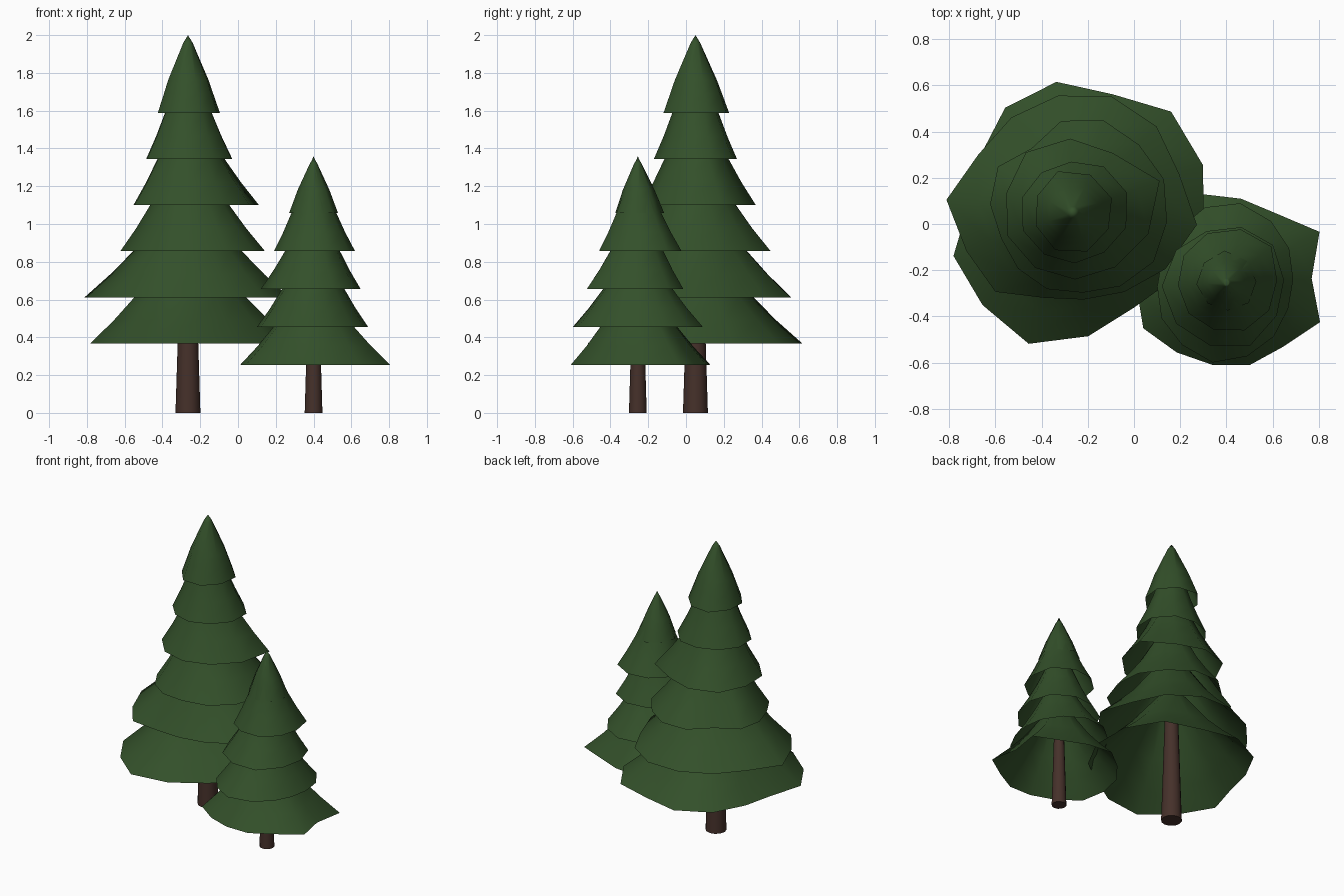
import bpy, bmesh, math

cube = bpy.data.objects.get("Cube")
if cube:
    bpy.data.objects.remove(cube, do_unlink=True)


def material(name, rgb):
    mat = bpy.data.materials.new(name)
    mat.use_nodes = True
    mat.diffuse_color = (*rgb, 1)
    bsdf = next(n for n in mat.node_tree.nodes if n.type == "BSDF_PRINCIPLED")
    bsdf.inputs["Base Color"].default_value = (*rgb, 1)
    bsdf.inputs["Roughness"].default_value = 0.9
    return mat


NEEDLES = material("needle green", (0.033, 0.080, 0.023))
BARK = material("bark brown", (0.060, 0.030, 0.023))


def finish(bm, name, location, mat, angle):
    mesh = bpy.data.meshes.new(name)
    bmesh.ops.recalc_face_normals(bm, faces=bm.faces)
    bm.to_mesh(mesh)
    bm.free()
    mesh.materials.append(mat)
    obj = bpy.data.objects.new(name, mesh)
    obj.location = location
    bpy.context.collection.objects.link(obj)
    bpy.ops.object.select_all(action="DESELECT")
    obj.select_set(True)
    bpy.context.view_layer.objects.active = obj
    bpy.ops.object.shade_smooth_by_angle(angle=math.radians(angle))


# Rim to tip: (height fraction, radius fraction, share of the rim's unevenness)
SKIRT = [(0, 1, 1), (0.2, 0.76, 0.9), (0.4, 0.55, 0.7), (0.8, 0.2, 0.3)]
CROWN = [(0, 1, 1), (0.25, 0.79, 0.9), (0.42, 0.65, 0.7), (0.9, 0.15, 0.2)]


def branches(name, location, height, rim, turn, profile):
    """Hollow, uneven cone of branches, open underneath; rim radii in hundredths."""
    bm = bmesh.new()
    count = len(rim)
    mean = sum(rim) / count
    rings = []
    for level, scale, uneven in profile:
        ring = []
        for i, radius in enumerate(rim):
            a = turn + math.tau * i / count
            r = scale * (mean + (radius - mean) * uneven) / 100
            ring.append(bm.verts.new((r * math.cos(a), r * math.sin(a), level * height)))
        rings.append(ring)
    tip = bm.verts.new((0, 0, height))
    for i in range(count):
        j = (i + 1) % count
        for low, high in zip(rings, rings[1:]):
            bm.faces.new((low[i], low[j], high[j], high[i]))
        bm.faces.new((rings[-1][i], rings[-1][j], tip))
    finish(bm, name, location, NEEDLES, 60)


def trunk(name, location, radius, height):
    bm = bmesh.new()
    bmesh.ops.create_cone(bm, cap_ends=True, segments=12, radius1=radius,
                          radius2=radius * 0.65, depth=height)
    bmesh.ops.translate(bm, verts=bm.verts, vec=(0, 0, height / 2))
    finish(bm, name, location, BARK, 40)


def tree(name, x, y, top, base, step, trunk_radius, turn, rims):
    trunk(name + "_trunk", (x, y, 0), trunk_radius, base + 1.5 * step)
    for i, rim in enumerate(rims[:-1]):
        branches(f"{name}_branches_{i + 1}", (x, y, base + i * step),
                 step * 2.5, rim, math.radians(turn), SKIRT)
    z = base + step * (len(rims) - 1)
    branches(name + "_crown", (x, y, z), top - z, rims[-1], math.radians(turn), CROWN)


# Tall tree, branches from the lowest up
tree("tall_tree", -0.265, 0.05, 2.0, 0.368, 0.244, 0.066, 20, [
    (60, 61, 54, 57, 54, 47, 45, 55, 56, 60, 54, 49, 53, 57),
    (49, 52, 53, 51, 49, 48, 55, 49, 48, 39, 38, 41, 47, 54),
    (42, 41, 42, 40, 33, 38, 36, 33, 34, 35, 35, 38, 41, 41),
    (40, 31, 32, 33, 30, 30, 29, 29, 30, 34),
    (25, 24, 22, 22, 23, 23, 22, 22, 22, 24),
    (18, 18, 19, 17, 17, 18, 18, 17),
])

# Short tree in front of it
tree("short_tree", 0.4, -0.255, 1.35, 0.253, 0.201, 0.047, 3, [
    (37, 46, 37, 37, 40, 37, 38, 39, 41, 37, 36, 37, 37, 44),
    (29, 31, 33, 35, 34, 31, 30, 30, 32, 33, 35, 33, 31, 29),
    (25, 26, 25, 24, 26, 28, 28, 28, 29, 26),
    (22, 25, 24, 23, 22, 21, 21, 21, 22, 22),
    (13, 13, 14, 13, 13, 12, 12, 13),
])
# # # # #
--- Problem to work on ---
The whole listing must come back verbatim, with no pictures included.

--- Exercise answer ---
import bpy, bmesh, math

cube = bpy.data.objects.get("Cube")
if cube:
    bpy.data.objects.remove(cube, do_unlink=True)


def material(name, rgb):
    mat = bpy.data.materials.new(name)
    mat.use_nodes = True
    mat.diffuse_color = (*rgb, 1)
    bsdf = next(n for n in mat.node_tree.nodes if n.type == "BSDF_PRINCIPLED")
    bsdf.inputs["Base Color"].default_value = (*rgb, 1)
    bsdf.inputs["Roughness"].default_value = 0.9
    return mat


NEEDLES = material("needle green", (0.033, 0.080, 0.023))
BARK = material("bark brown", (0.060, 0.030, 0.023))


def finish(bm, name, location, mat, angle):
    mesh = bpy.data.meshes.new(name)
    bmesh.ops.recalc_face_normals(bm, faces=bm.faces)
    bm.to_mesh(mesh)
    bm.free()
    mesh.materials.append(mat)
    obj = bpy.data.objects.new(name, mesh)
    obj.location = location
    bpy.context.collection.objects.link(obj)
    bpy.ops.object.select_all(action="DESELECT")
    obj.select_set(True)
    bpy.context.view_layer.objects.active = obj
    bpy.ops.object.shade_smooth_by_angle(angle=math.radians(angle))


# Rim to tip: (height fraction, radius fraction, share of the rim's unevenness)
SKIRT = [(0, 1, 1), (0.2, 0.76, 0.9), (0.4, 0.55, 0.7), (0.8, 0.2, 0.3)]
CROWN = [(0, 1, 1), (0.25, 0.79, 0.9), (0.42, 0.65, 0.7), (0.9, 0.15, 0.2)]


def branches(name, location, height, rim, turn, profile):
    """Hollow, uneven cone of branches, open underneath; rim radii in hundredths."""
    bm = bmesh.new()
    count = len(rim)
    mean = sum(rim) / count
    rings = []
    for level, scale, uneven in profile:
        ring = []
        for i, radius in enumerate(rim):
            a = turn + math.tau * i / count
            r = scale * (mean + (radius - mean) * uneven) / 100
            ring.append(bm.verts.new((r * math.cos(a), r * math.sin(a), level * height)))
        rings.append(ring)
    tip = bm.verts.new((0, 0, height))
    for i in range(count):
        j = (i + 1) % count
        for low, high in zip(rings, rings[1:]):
            bm.faces.new((low[i], low[j], high[j], high[i]))
        bm.faces.new((rings[-1][i], rings[-1][j], tip))
    finish(bm, name, location, NEEDLES, 60)


def trunk(name, location, radius, height):
    bm = bmesh.new()
    bmesh.ops.create_cone(bm, cap_ends=True, segments=12, radius1=radius,
                          radius2=radius * 0.65, depth=height)
    bmesh.ops.translate(bm, verts=bm.verts, vec=(0, 0, height / 2))
    finish(bm, name, location, BARK, 40)


def tree(name, x, y, top, base, step, trunk_radius, turn, rims):
    trunk(name + "_trunk", (x, y, 0), trunk_radius, base + 1.5 * step)
    for i, rim in enumerate(rims[:-1]):
        branches(f"{name}_branches_{i + 1}", (x, y, base + i * step),
                 step * 2.5, rim, math.radians(turn), SKIRT)
    z = base + step * (len(rims) - 1)
    branches(name + "_crown", (x, y, z), top - z, rims[-1], math.radians(turn), CROWN)


# Tall tree, branches from the lowest up
tree("tall_tree", -0.265, 0.05, 2.0, 0.368, 0.244, 0.066, 20, [
    (60, 61, 54, 57, 54, 47, 45, 55, 56, 60, 54, 49, 53, 57),
    (49, 52, 53, 51, 49, 48, 55, 49, 48, 39, 38, 41, 47, 54),
    (42, 41, 42, 40, 33, 38, 36, 33, 34, 35, 35, 38, 41, 41),
    (40, 31, 32, 33, 30, 30, 29, 29, 30, 34),
    (25, 24, 22, 22, 23, 23, 22, 22, 22, 24),
    (18, 18, 19, 17, 17, 18, 18, 17),
])

# Short tree in front of it
tree("short_tree", 0.4, -0.255, 1.35, 0.253, 0.201, 0.047, 3, [
    (37, 46, 37, 37, 40, 37, 38, 39, 41, 37, 36, 37, 37, 44),
    (29, 31, 33, 35, 34, 31, 30, 30, 32, 33, 35, 33, 31, 29),
    (25, 26, 25, 24, 26, 28, 28, 28, 29, 26),
    (22, 25, 24, 23, 22, 21, 21, 21, 22, 22),
    (13, 13, 14, 13, 13, 12, 12, 13),
])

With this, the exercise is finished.